"Well, it's been building up inside of me for, oh, I don't know how long..."
If you know this record at all that line has probably been embedded in your memory since the first time you heard it, so perfectly do its seventeen syllables carry the tune. (Presumably he needed seventeen. That's why he puts an "of" between "inside" and "me".) In later years Wilson chased complication for its own sake. In "Don't Worry Baby" he was simply expressing in music the feelings of a young man whose heart was so full it hurt.

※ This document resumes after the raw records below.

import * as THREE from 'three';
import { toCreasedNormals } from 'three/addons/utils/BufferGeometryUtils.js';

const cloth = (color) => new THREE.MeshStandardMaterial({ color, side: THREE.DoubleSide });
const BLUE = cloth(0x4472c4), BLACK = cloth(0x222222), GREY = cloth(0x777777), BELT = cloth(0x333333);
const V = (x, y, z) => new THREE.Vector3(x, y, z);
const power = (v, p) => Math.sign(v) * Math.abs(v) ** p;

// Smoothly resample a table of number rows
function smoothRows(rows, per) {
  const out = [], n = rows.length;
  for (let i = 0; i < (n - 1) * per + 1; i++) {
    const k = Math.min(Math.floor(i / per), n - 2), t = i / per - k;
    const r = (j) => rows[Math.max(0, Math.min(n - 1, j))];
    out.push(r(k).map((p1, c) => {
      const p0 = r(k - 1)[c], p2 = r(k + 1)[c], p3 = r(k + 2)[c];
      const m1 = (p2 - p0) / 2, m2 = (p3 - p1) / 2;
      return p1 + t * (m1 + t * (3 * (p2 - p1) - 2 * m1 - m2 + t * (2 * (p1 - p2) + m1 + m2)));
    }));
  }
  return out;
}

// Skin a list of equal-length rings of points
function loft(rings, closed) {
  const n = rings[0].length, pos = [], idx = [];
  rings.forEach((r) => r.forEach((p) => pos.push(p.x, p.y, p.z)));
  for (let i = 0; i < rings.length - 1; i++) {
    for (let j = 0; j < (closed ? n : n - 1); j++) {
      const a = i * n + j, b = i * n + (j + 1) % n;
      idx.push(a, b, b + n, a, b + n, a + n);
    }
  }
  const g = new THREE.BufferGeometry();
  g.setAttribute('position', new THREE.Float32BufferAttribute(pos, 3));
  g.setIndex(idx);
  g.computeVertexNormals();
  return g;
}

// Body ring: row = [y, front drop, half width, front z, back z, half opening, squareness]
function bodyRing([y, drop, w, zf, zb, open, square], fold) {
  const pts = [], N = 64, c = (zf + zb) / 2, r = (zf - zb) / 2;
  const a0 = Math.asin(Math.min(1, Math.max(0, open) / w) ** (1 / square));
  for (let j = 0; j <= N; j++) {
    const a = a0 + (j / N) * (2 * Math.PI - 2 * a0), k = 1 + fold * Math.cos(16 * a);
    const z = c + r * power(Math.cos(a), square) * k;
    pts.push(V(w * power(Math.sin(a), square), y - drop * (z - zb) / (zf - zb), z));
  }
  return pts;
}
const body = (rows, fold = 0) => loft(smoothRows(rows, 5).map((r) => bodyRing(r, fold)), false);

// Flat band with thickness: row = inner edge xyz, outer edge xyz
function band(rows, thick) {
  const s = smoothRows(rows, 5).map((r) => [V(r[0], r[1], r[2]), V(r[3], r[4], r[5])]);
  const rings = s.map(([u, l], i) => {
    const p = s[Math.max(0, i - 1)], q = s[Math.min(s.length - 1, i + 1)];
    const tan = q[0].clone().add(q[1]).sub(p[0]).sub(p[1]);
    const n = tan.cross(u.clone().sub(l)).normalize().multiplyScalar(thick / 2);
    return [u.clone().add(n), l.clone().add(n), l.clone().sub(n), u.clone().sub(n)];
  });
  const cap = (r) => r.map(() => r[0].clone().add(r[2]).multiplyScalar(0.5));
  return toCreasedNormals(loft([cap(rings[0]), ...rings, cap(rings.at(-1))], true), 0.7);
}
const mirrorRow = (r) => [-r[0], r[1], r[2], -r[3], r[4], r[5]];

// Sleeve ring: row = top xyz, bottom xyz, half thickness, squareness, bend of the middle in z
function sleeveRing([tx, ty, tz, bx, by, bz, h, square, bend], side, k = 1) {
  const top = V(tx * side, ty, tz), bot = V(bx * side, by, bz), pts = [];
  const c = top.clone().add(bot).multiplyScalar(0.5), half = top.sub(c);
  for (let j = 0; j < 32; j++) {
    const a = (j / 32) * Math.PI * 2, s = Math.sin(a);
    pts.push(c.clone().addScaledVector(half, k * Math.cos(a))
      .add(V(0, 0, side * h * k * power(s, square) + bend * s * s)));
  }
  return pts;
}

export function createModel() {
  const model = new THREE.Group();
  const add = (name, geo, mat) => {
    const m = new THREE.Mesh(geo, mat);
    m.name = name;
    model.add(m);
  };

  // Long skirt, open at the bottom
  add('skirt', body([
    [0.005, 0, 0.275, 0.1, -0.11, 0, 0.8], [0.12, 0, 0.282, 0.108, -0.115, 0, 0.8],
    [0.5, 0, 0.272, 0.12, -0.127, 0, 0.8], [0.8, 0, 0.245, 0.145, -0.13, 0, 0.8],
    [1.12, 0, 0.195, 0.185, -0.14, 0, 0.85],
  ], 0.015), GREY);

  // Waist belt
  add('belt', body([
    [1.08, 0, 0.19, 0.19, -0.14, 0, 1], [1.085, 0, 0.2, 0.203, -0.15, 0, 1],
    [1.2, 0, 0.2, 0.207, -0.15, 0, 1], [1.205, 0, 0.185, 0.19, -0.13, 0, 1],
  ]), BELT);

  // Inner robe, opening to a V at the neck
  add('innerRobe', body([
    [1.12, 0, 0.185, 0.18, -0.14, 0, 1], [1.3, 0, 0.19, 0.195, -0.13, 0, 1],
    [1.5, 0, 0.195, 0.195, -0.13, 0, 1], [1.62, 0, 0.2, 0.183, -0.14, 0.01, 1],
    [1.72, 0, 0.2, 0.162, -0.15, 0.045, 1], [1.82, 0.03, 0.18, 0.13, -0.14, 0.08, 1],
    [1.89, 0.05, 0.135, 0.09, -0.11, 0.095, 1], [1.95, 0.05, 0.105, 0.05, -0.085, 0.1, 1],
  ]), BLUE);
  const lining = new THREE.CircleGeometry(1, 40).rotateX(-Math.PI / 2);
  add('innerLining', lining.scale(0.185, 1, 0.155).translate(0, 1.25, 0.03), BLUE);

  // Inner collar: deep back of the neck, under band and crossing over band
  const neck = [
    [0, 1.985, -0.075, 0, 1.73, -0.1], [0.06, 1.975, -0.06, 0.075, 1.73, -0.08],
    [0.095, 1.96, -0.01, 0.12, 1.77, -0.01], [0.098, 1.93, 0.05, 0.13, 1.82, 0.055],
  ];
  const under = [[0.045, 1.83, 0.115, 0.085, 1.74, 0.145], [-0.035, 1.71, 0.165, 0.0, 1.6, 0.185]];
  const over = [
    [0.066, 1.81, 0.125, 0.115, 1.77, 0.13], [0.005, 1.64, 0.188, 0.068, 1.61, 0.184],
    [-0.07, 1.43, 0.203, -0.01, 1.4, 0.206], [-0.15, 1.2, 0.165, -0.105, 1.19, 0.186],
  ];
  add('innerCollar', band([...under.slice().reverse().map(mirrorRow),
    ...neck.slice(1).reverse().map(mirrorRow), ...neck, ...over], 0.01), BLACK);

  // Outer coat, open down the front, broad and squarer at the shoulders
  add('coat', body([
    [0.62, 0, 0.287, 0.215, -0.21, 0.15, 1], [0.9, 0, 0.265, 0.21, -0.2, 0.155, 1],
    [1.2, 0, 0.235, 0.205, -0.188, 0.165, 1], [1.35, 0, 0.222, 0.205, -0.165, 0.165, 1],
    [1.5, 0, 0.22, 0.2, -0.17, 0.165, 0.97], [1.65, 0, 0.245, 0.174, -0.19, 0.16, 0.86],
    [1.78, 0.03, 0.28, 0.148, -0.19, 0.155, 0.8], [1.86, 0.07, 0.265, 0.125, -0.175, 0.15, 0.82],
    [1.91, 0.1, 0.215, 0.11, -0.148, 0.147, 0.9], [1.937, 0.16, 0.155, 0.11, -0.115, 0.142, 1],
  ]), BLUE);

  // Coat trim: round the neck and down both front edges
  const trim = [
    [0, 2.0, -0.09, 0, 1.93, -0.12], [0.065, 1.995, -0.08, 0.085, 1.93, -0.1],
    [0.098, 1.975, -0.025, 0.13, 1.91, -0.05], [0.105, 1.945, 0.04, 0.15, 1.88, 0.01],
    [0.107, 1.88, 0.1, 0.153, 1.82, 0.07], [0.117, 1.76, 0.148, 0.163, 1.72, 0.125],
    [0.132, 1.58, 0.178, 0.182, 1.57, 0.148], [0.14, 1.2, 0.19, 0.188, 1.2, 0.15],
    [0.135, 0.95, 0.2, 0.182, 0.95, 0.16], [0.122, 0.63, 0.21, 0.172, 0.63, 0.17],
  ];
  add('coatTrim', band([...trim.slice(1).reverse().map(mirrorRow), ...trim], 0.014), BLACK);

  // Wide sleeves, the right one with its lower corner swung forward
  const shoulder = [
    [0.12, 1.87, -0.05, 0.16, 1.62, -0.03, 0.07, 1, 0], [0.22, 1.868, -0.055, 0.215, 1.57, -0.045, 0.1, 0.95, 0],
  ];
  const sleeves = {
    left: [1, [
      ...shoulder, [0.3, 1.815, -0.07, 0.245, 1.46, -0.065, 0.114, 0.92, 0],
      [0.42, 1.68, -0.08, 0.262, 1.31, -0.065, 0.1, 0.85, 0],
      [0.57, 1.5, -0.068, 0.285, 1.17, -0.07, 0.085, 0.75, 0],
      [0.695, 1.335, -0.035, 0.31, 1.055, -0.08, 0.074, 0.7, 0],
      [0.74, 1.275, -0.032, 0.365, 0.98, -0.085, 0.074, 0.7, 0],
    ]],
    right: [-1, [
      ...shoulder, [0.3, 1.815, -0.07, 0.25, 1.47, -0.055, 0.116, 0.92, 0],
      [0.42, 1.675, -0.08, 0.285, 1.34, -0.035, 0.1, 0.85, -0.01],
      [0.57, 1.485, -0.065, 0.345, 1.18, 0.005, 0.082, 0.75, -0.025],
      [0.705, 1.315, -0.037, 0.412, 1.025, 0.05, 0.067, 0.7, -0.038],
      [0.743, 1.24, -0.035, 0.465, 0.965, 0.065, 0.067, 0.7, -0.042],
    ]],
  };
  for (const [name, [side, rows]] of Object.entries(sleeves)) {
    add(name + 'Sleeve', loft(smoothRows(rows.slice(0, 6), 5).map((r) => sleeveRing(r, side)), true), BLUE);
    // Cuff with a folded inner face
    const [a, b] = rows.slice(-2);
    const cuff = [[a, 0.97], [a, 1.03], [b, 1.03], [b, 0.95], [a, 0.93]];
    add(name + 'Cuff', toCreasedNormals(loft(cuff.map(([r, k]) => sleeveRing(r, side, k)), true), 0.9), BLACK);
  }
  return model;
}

Wilson wrote the song with Roger Christian, a DJ who specialised in words for songs about cars. Presumably it's Roger we should thank for lines like "And if that ain't enough to make you flip your lid/ There's one more thing, I've got the pink slip, Daddy" in "Little Deuce Coupe". Christian could have come up with that first line. I doubt it. It wouldn't be hooky or detailed enough for a wordsmith. Wordsmiths read words. Musicians hear the sounds they make. Whenever a musician wants to bring another artist's song into conversation he'll quote it by singing a snatch of it. That's how he remembers it. A songwriter's job is to make sure you can never hear it any other way. With "Don't Worry Baby" Brian Wilson nailed it, as they say on The X Factor.